Like we heard from the spokesman of the President, GarbaShehu that the farmers did not get clearance from security operatives. When did Nigerians start taking permission to go about their lawful businesses? How about the legion of other citizens who were kidnapped or killed by bloodthirsty murderers? How many times has the Executive Governor of Borno State, BabaganaZulum been attacked despite tight security details? When a government fails to provide adequate security of lives and property and in turn plays victim by blaming its citizens, it only reminds us of the Roman Emperor Nero who burnt down Rome and accused Christians in order to persecute them.
It is statements like these that open up a leeway for conspiracy theories with Problem Reaction Solution (PRS) being the first born. While we leave this to students of political science, it is crucial to give Caesar what belongs to Caesar and God what is his even though both Caesar and his coin belong to God. This raises our discussion from its banal political landscape to a spiritual pedestal. Me thinks that speech writers of politicians or those in government need to borrow a leaf from the scriptures so as to learn the craft of engaging with those who are mourning their loved ones.
To be sure, Jesus did not want the peace of the graveyard. Although he was peace personified and the paragon of servant-leadership, he enters into the shoes of those who mourn to bring them consolation, everlasting hope and salvation. One of such classic examples was when his friend Lazarus died. The family was devastated. They waited for Jesus but he delayed. By then, the dead man was already four days in the tomb. However, when he finally showed up, the dead man’s Sister Martha said: “Lord, if you were here, my brother would not have died.” She added: “I know anything you ask God he would do” (Cf. John 11:1–44).
Jesus asked for where they laid his friend and when he was taken there, he wept.

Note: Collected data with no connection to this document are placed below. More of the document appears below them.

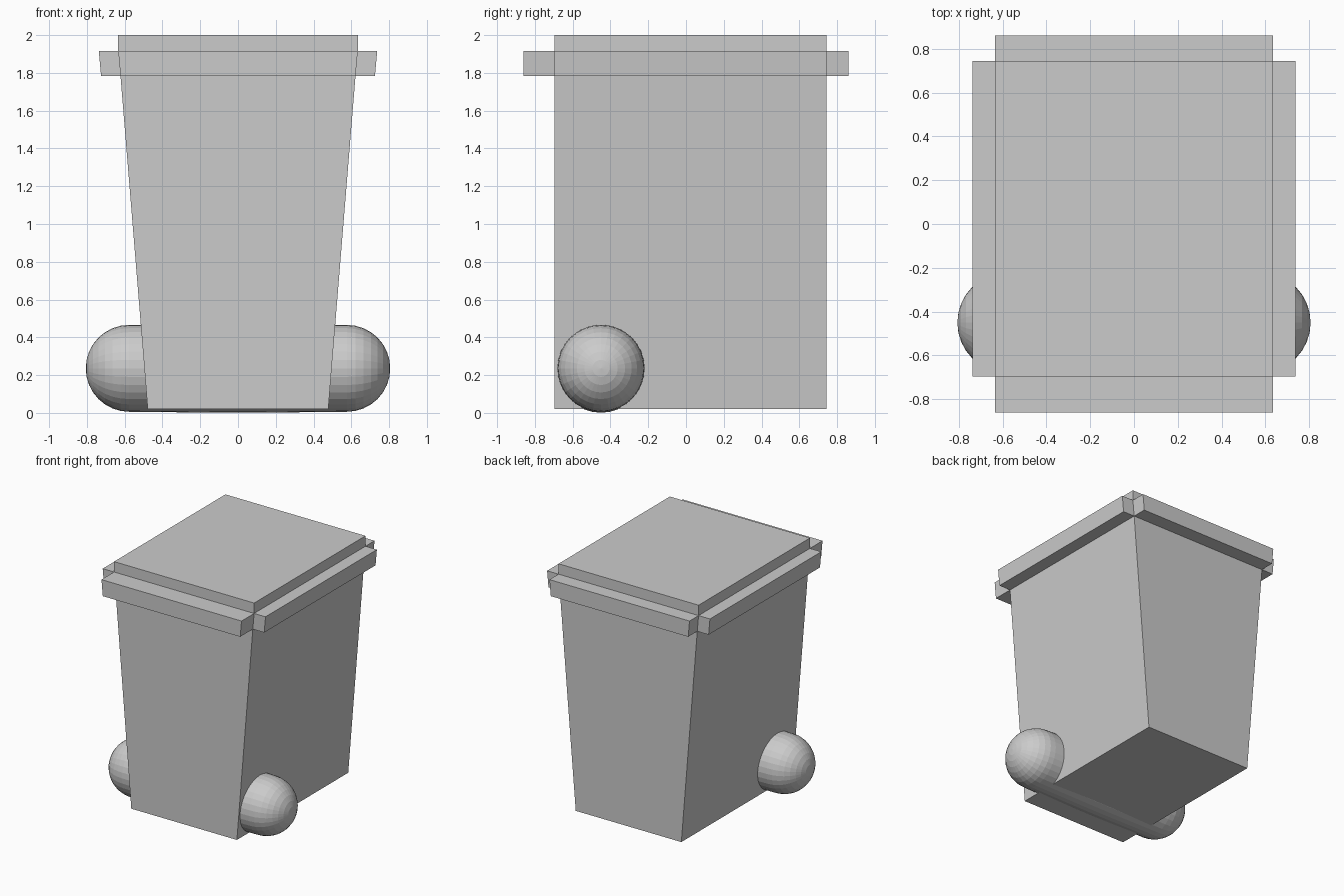
import bpy, bmesh, math
from mathutils import Vector, Matrix

cube = bpy.data.objects.get("Cube")
if cube:
    bpy.data.objects.remove(cube, do_unlink=True)

# Single plain grey
grey = bpy.data.materials.new("plain grey")
grey.use_nodes = True
colour = (0.6, 0.6, 0.6, 1)
grey.diffuse_color = colour
grey.node_tree.nodes["Principled BSDF"].inputs["Base Color"].default_value = colour


def finish(name, bm):
    bmesh.ops.recalc_face_normals(bm, faces=bm.faces)
    mesh = bpy.data.meshes.new(name)
    bm.to_mesh(mesh)
    bm.free()
    mesh.materials.append(grey)
    obj = bpy.data.objects.new(name, mesh)
    bpy.context.collection.objects.link(obj)
    return obj


# Bin body: stacked rectangles, widening upwards, with the lid on top
FRONT, BACK = -0.697, 0.743
levels = [(0.02, 0.478), (1.783, 0.622), (1.915, 0.634), (2.0, 0.634)]
bm = bmesh.new()
rings = []
for z, w in levels:
    corners = [(-w, FRONT), (w, FRONT), (w, BACK), (-w, BACK)]
    rings.append([bm.verts.new((x, y, z)) for x, y in corners])
rim_faces = []
for level, (low, high) in enumerate(zip(rings, rings[1:])):
    for i in range(4):
        j = (i + 1) % 4
        face = bm.faces.new((low[i], low[j], high[j], high[i]))
        if level == 1:
            rim_faces.append(face)
bm.faces.new(rings[0][::-1])
bm.faces.new(rings[-1])

# Rim: each side of the upper band pulled straight outwards, corners left open
pulls = [(0, -0.163, 0), (0.103, 0, 0), (0, 0.117, 0), (-0.103, 0, 0)]
for face, pull in zip(rim_faces, pulls):
    out = bmesh.ops.extrude_discrete_faces(bm, faces=[face])["faces"]
    bmesh.ops.translate(bm, verts=out[0].verts, vec=Vector(pull))
finish("bin_body_and_lid", bm)

# Wheels and axle: one round-ended roller turned about the x axis
RADIUS, CAP, RINGS, SEGMENTS = 0.23, 0.576, 8, 32
half = []
for k in range(RINGS + 1):
    a = math.pi / 2 * k / RINGS
    half.append((CAP + RADIUS * math.cos(a), RADIUS * math.sin(a)))
half.append((0.1, 0.235))
profile = half + [(-x, r) for x, r in reversed(half)]
bm = bmesh.new()
verts = [bm.verts.new((x, 0, -r)) for x, r in profile]
edges = [bm.edges.new(pair) for pair in zip(verts, verts[1:])]
bmesh.ops.spin(bm, geom=verts + edges, cent=(0, 0, 0), axis=(1, 0, 0),
               angle=math.tau, steps=SEGMENTS)
bmesh.ops.remove_doubles(bm, verts=bm.verts, dist=0.0005)
bmesh.ops.transform(bm, matrix=Matrix.Translation((0, -0.45, 0.236)), verts=bm.verts)
finish("wheels_and_axle", bm)
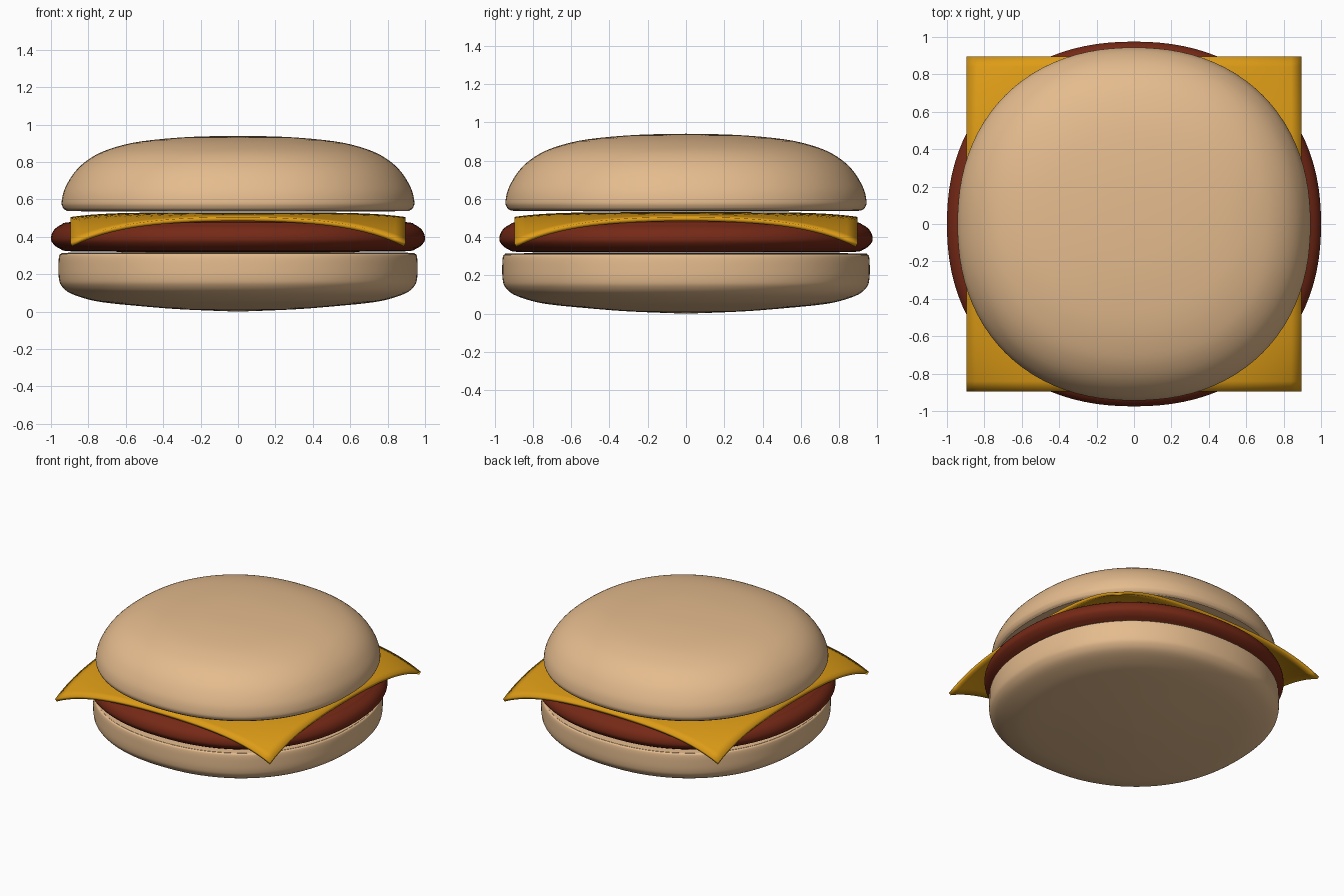
import bpy, bmesh, math
from mathutils import Vector

if "Cube" in bpy.data.objects:
    bpy.data.objects.remove(bpy.data.objects["Cube"])


def material(name, rgb):
    m = bpy.data.materials.new(name)
    m.diffuse_color = (*rgb, 1)
    m.use_nodes = True
    m.node_tree.nodes["Principled BSDF"].inputs["Base Color"].default_value = m.diffuse_color
    return m


def finish(name, bm, mat):
    bmesh.ops.recalc_face_normals(bm, faces=bm.faces)
    me = bpy.data.meshes.new(name)
    bm.to_mesh(me)
    bm.free()
    ob = bpy.data.objects.new(name, me)
    bpy.context.collection.objects.link(ob)
    me.materials.append(mat)
    bpy.ops.object.select_all(action='DESELECT')
    ob.select_set(True)
    bpy.context.view_layer.objects.active = ob
    bpy.ops.object.shade_smooth_by_angle(angle=math.radians(40))
    return ob


def smooth_path(pts, steps=4):
    # Catmull-Rom curve through the profile points
    p = [Vector(q) for q in pts]
    p = [p[0]] + p + [p[-1]]
    out = []
    for i in range(1, len(p) - 2):
        a, b, c, d = p[i - 1:i + 3]
        for k in range(steps):
            t = k / steps
            out.append(0.5 * (2 * b + (c - a) * t + (2 * a - 5 * b + 4 * c - d) * t ** 2
                              + (3 * b - a - 3 * c + d) * t ** 3))
    return out + [p[-1]]


def rounded_disc(name, profile, mat, y_scale=1.0, power=2.2, segs=96):
    # Sweep an (r, z) profile around a slightly squared circle
    prof = smooth_path(profile)
    bm = bmesh.new()
    low = bm.verts.new((0, 0, prof[0].y))
    high = bm.verts.new((0, 0, prof[-1].y))
    rings = []
    for r, z in prof[1:-1]:
        ring = []
        for i in range(segs):
            a = 2 * math.pi * i / segs
            c, s = math.cos(a), math.sin(a)
            k = r / (abs(c) ** power + abs(s) ** power) ** (1 / power)
            ring.append(bm.verts.new((k * c, k * s * y_scale, z)))
        rings.append(ring)
    for i in range(segs):
        j = (i + 1) % segs
        bm.faces.new((low, rings[0][j], rings[0][i]))
        bm.faces.new((high, rings[-1][i], rings[-1][j]))
        for a, b in zip(rings, rings[1:]):
            bm.faces.new((a[i], a[j], b[j], b[i]))
    return finish(name, bm, mat)


bread = material("bread", (0.78, 0.50, 0.27))
meat = material("meat", (0.18, 0.022, 0.008))
yellow = material("cheese", (0.72, 0.33, 0.008))

# Bottom bun
rounded_disc("bottom_bun", [(0, 0.0), (0.3, 0.012), (0.53, 0.03), (0.7, 0.047), (0.8, 0.065),
                            (0.9, 0.1), (0.945, 0.14), (0.958, 0.18), (0.96, 0.24), (0.957, 0.295),
                            (0.945, 0.31), (0.9, 0.315), (0.5, 0.318), (0, 0.318)], bread)

# Patty
rounded_disc("patty", [(0, 0.32), (0.5, 0.32), (0.88, 0.322), (0.95, 0.335), (0.99, 0.365),
                       (1.0, 0.395), (0.985, 0.435), (0.945, 0.465), (0.88, 0.48),
                       (0.5, 0.495), (0, 0.5)], meat, y_scale=0.975)

# Top bun
rounded_disc("top_bun", [(0, 0.535), (0.5, 0.535), (0.87, 0.537), (0.92, 0.542), (0.938, 0.56),
                         (0.943, 0.59), (0.925, 0.66), (0.87, 0.75), (0.79, 0.82), (0.685, 0.87),
                         (0.52, 0.91), (0.26, 0.934), (0, 0.94)], bread)

# Cheese slice with drooping corners
bm = bmesh.new()
bmesh.ops.create_grid(bm, x_segments=32, y_segments=32, size=0.896)
for v in bm.verts:
    v.co.z = 0.53 - 0.165 * (v.co.xy.length / 1.27) ** 5.5
cheese = finish("cheese_slice", bm, yellow)
solid = cheese.modifiers.new("thickness", 'SOLIDIFY')
solid.thickness = 0.022
solid.offset = -1 if cheese.data.polygons[0].normal.z > 0 else 1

At that, even his worst critics, the Pharisees confessed: “See how he loved him!” The crucial lesson for our leaders is that Jesus visited the family, offered them words of consolation and surprisingly, raised Lazarus from the dead. If he wanted, he would have spoken from where he was and his words would take effect but no! He came in person. This is the ministry of physical presence which our government lacks. For example, our President refused to visit the victims of Lekki tollgate #EndSARS shooting in hospital. He has also not gone to Maiduguri to commiserate with the people of Borno State about the said killings.
While this administration shies away from identifying with the populace during mishaps, it is not media-shy when it comes to electioneering campaigns for party faithful, nay propaganda. On top of that, while the war on terror seems endless, the presidency enjoys talking tough about the sanctity of the nation’s “unity.” The popular saying “talk is cheap” comes to mind here. This disturbing analysis is another contribution on our sad commentary begging for urgent attention.
Unless we are satisfied with the peace of the graveyard, a country which is currently fighting insurgents, armed bandits, kidnappers, killer herdsmen et al would either invest in deploying modern technology to bring the war on terror which has spread into neighboring Niger, Chad and Cameroon to its knees or seek regional and international coalition to dislodge the insurgents. The time for our leaders to take lessons in empathy and servant-leadership is now. We need to stand up for lives and food security for all. May Christ the Prince of Peace grant us permanent peace. Merry Christmas and a prosperous New Year!
Fr. Dyikuk is a Lecturer of Mass Communication, University of Jos, Editor – Caritas Newspaper and Convener, Media Team Network Initiative (MTNI), Nigeria.